Task details >> In the data below, how many lines contain the string "bevelEnabled"? Give only the figure.

Stored dataset items >>
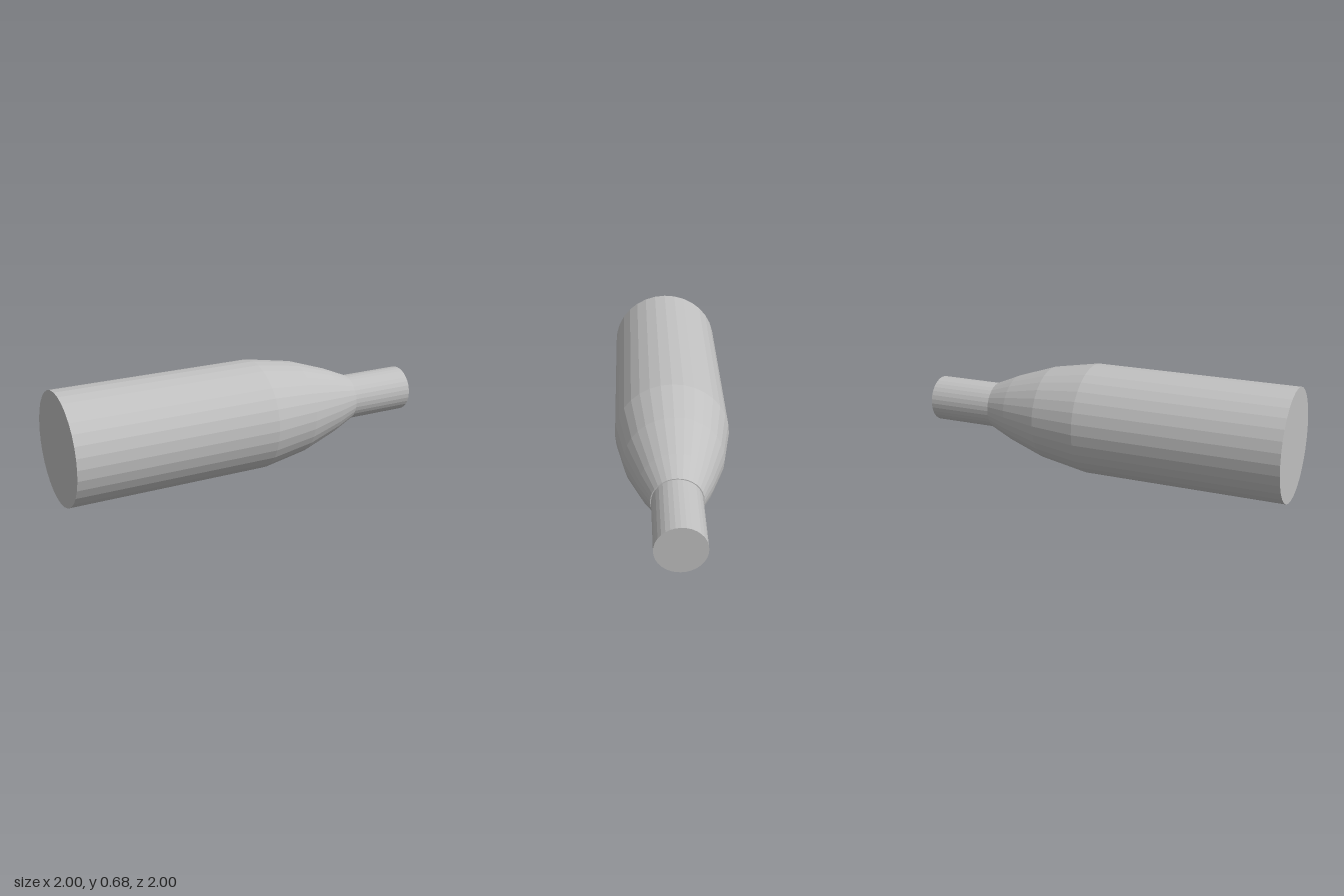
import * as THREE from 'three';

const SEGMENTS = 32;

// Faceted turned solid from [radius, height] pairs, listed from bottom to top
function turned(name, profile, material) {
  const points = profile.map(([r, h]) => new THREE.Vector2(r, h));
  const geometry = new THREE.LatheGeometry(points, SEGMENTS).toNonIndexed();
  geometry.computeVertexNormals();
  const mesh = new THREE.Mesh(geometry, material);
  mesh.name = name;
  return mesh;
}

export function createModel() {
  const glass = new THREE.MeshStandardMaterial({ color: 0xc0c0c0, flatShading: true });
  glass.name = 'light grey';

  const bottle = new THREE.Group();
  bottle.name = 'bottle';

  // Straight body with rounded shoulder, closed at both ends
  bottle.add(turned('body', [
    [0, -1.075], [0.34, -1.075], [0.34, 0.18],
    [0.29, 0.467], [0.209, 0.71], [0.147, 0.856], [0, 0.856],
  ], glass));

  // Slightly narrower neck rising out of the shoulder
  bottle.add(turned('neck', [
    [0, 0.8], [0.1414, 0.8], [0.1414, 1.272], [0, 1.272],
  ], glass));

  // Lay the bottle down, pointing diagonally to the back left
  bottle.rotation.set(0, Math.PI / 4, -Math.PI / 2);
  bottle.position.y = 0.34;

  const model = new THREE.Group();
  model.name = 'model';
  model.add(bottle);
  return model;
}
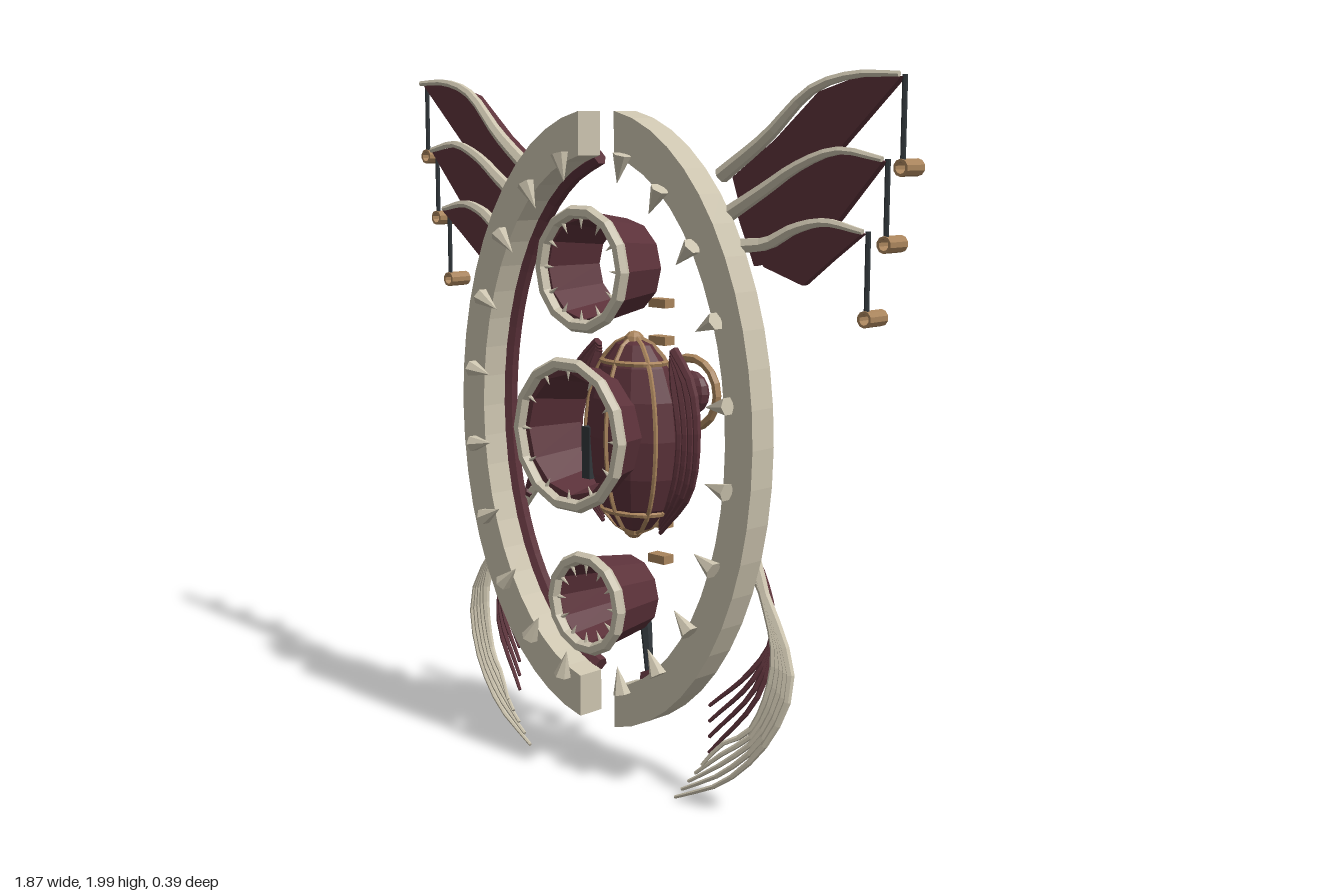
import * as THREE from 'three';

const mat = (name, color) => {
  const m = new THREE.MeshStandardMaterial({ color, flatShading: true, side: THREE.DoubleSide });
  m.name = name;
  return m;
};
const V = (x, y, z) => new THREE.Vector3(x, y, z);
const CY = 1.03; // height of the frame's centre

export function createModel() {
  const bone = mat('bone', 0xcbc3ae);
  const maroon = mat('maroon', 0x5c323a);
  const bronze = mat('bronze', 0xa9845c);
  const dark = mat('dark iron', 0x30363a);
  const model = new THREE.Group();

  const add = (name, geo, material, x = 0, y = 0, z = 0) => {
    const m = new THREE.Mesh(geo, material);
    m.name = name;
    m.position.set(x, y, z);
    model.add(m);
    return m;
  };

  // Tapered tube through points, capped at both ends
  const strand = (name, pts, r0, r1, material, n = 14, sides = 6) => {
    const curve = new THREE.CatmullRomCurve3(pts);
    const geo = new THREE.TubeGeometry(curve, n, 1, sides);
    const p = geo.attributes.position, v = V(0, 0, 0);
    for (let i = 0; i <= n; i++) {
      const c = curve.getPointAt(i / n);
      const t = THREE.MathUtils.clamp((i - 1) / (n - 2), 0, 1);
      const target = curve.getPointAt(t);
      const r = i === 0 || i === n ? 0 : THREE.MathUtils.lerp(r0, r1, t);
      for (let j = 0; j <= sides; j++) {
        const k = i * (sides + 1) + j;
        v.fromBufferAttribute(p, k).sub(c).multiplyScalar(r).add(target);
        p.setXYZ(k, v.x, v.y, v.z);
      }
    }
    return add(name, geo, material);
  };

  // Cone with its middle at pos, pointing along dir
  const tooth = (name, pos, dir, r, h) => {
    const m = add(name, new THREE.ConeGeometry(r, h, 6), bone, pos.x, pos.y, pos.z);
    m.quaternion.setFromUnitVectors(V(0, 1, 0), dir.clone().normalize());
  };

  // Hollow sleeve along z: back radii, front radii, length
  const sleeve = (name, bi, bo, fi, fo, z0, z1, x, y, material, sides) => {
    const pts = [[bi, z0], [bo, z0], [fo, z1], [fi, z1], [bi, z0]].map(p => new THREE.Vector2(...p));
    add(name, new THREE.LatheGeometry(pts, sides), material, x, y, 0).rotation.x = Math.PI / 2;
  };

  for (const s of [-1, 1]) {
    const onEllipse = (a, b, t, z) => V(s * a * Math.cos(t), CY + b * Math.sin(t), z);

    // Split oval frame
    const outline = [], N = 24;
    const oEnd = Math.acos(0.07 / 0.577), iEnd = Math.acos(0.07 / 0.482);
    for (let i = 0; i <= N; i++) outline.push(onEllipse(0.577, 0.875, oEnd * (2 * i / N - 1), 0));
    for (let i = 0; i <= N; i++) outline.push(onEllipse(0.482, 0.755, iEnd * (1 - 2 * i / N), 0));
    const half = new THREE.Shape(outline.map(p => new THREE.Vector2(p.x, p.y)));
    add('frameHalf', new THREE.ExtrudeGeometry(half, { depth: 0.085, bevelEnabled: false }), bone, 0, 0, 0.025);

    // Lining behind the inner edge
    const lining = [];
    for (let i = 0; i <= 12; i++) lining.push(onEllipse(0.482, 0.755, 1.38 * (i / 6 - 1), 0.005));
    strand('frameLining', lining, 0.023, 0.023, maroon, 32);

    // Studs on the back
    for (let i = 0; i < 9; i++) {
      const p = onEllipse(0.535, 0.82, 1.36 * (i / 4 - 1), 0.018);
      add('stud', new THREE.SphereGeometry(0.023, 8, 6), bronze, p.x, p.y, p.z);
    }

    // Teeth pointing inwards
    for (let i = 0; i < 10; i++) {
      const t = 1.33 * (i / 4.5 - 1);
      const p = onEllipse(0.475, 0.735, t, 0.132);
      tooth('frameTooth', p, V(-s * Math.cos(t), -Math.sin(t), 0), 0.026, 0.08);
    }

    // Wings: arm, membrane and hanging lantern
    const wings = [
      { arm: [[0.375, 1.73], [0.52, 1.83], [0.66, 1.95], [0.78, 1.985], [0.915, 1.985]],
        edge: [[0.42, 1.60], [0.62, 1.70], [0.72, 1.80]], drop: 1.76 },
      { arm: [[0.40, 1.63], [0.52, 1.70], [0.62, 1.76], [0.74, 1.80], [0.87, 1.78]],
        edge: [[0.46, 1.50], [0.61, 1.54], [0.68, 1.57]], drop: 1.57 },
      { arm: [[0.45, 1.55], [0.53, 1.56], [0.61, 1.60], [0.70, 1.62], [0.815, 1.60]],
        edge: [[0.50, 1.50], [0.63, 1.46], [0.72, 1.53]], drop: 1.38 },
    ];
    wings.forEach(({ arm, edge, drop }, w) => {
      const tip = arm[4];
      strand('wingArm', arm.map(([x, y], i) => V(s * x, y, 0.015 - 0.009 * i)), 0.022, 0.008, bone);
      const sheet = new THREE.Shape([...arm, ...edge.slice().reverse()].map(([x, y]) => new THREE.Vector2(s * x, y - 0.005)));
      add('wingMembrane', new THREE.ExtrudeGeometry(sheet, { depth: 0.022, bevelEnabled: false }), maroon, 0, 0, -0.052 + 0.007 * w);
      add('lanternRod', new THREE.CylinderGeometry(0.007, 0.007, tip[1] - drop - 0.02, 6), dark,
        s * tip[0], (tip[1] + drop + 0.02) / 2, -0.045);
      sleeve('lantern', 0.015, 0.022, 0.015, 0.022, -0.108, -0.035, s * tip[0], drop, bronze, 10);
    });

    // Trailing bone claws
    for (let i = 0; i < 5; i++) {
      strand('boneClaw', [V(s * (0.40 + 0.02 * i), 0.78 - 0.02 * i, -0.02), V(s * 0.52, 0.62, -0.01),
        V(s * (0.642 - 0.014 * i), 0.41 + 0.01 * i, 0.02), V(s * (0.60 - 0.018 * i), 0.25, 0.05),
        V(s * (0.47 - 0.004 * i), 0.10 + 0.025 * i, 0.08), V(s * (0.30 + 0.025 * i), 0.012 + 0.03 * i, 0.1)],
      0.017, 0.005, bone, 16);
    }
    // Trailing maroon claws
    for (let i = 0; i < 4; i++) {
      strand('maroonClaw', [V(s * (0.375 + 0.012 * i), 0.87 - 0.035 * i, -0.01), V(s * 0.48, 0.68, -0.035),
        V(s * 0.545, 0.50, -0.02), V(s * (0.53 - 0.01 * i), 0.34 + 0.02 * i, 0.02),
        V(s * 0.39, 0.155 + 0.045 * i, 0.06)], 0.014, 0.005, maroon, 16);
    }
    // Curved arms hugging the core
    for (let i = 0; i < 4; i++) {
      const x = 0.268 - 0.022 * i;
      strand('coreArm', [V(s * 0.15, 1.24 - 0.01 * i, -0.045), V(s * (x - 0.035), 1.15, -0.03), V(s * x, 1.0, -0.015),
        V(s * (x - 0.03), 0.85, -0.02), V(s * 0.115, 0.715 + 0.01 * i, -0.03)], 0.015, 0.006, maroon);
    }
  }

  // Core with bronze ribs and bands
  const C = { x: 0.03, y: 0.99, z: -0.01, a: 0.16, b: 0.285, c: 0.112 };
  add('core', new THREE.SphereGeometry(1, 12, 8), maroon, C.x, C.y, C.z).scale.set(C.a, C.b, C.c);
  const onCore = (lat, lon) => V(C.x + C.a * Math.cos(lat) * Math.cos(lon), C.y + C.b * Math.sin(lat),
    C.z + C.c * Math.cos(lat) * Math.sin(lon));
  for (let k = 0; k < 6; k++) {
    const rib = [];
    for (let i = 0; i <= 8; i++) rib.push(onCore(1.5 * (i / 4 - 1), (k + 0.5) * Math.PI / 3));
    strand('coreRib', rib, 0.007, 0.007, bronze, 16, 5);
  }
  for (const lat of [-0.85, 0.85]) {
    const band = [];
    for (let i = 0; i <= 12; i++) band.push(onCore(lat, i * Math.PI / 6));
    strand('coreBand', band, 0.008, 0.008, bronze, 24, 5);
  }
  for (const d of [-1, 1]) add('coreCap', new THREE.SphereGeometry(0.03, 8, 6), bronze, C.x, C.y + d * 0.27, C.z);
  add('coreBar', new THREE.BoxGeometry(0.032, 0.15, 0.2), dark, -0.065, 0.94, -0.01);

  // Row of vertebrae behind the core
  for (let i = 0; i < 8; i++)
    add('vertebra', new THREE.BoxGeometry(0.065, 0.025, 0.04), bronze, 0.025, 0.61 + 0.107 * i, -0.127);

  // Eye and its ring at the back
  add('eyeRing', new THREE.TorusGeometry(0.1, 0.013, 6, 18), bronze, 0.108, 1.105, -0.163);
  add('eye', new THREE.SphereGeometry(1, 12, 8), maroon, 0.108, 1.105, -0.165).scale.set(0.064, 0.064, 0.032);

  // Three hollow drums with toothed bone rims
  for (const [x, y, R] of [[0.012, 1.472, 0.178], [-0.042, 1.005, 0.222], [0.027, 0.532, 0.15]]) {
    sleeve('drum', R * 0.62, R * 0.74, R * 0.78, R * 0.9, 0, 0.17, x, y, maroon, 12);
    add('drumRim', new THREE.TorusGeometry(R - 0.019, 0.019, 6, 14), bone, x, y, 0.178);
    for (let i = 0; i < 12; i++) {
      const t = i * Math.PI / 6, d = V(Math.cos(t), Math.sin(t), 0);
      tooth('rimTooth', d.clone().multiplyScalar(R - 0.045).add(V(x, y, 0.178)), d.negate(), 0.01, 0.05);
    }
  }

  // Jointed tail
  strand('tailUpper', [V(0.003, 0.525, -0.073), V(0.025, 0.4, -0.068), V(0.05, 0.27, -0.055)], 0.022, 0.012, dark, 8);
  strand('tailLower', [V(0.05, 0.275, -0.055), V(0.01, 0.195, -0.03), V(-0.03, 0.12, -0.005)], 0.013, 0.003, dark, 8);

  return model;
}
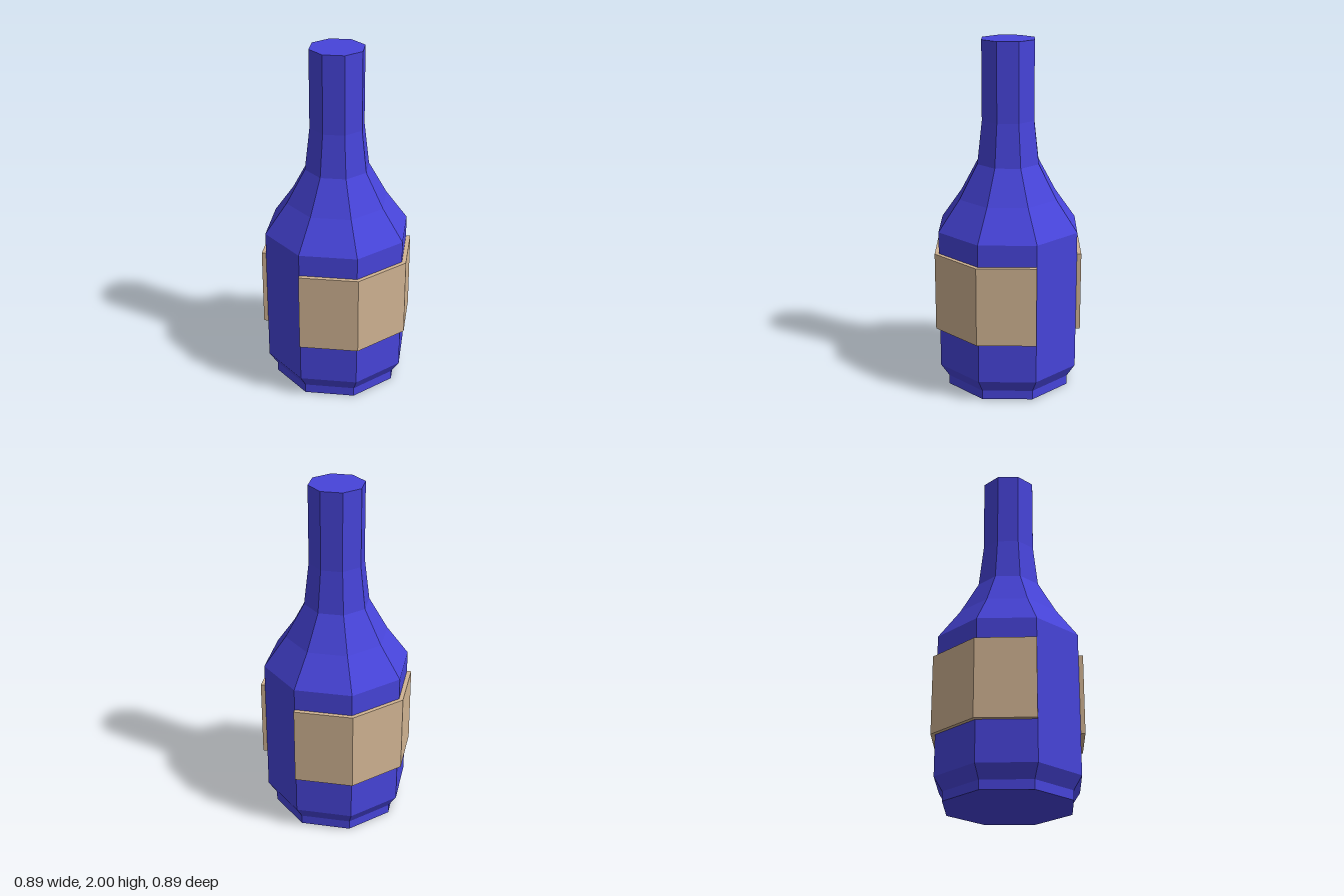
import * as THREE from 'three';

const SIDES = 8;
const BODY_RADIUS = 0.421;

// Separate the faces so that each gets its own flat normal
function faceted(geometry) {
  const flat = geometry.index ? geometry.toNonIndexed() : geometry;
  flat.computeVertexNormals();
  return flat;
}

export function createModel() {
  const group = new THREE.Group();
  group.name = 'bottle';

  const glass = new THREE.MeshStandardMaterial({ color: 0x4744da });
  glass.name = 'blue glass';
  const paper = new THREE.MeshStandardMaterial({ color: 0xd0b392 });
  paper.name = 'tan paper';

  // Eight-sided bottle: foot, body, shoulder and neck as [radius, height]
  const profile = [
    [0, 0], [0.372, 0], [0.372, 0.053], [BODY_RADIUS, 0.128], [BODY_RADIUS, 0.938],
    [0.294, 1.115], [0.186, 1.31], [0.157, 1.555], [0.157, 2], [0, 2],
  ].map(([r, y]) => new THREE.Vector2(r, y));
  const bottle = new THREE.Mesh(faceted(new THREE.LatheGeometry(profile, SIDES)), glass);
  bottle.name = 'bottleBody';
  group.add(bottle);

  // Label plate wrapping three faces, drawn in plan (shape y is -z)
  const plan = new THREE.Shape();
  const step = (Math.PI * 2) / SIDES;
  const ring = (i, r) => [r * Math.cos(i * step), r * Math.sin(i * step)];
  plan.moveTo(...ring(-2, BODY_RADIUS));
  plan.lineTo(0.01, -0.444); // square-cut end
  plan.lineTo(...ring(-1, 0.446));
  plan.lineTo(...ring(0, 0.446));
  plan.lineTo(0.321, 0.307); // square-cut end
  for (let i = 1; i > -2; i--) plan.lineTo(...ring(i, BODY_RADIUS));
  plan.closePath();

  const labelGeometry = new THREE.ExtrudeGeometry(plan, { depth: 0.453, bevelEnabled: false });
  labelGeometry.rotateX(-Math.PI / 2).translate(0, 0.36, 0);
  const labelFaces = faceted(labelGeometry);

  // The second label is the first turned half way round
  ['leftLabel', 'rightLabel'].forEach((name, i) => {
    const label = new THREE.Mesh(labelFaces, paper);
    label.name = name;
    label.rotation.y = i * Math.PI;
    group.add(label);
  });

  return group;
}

Written response >> 3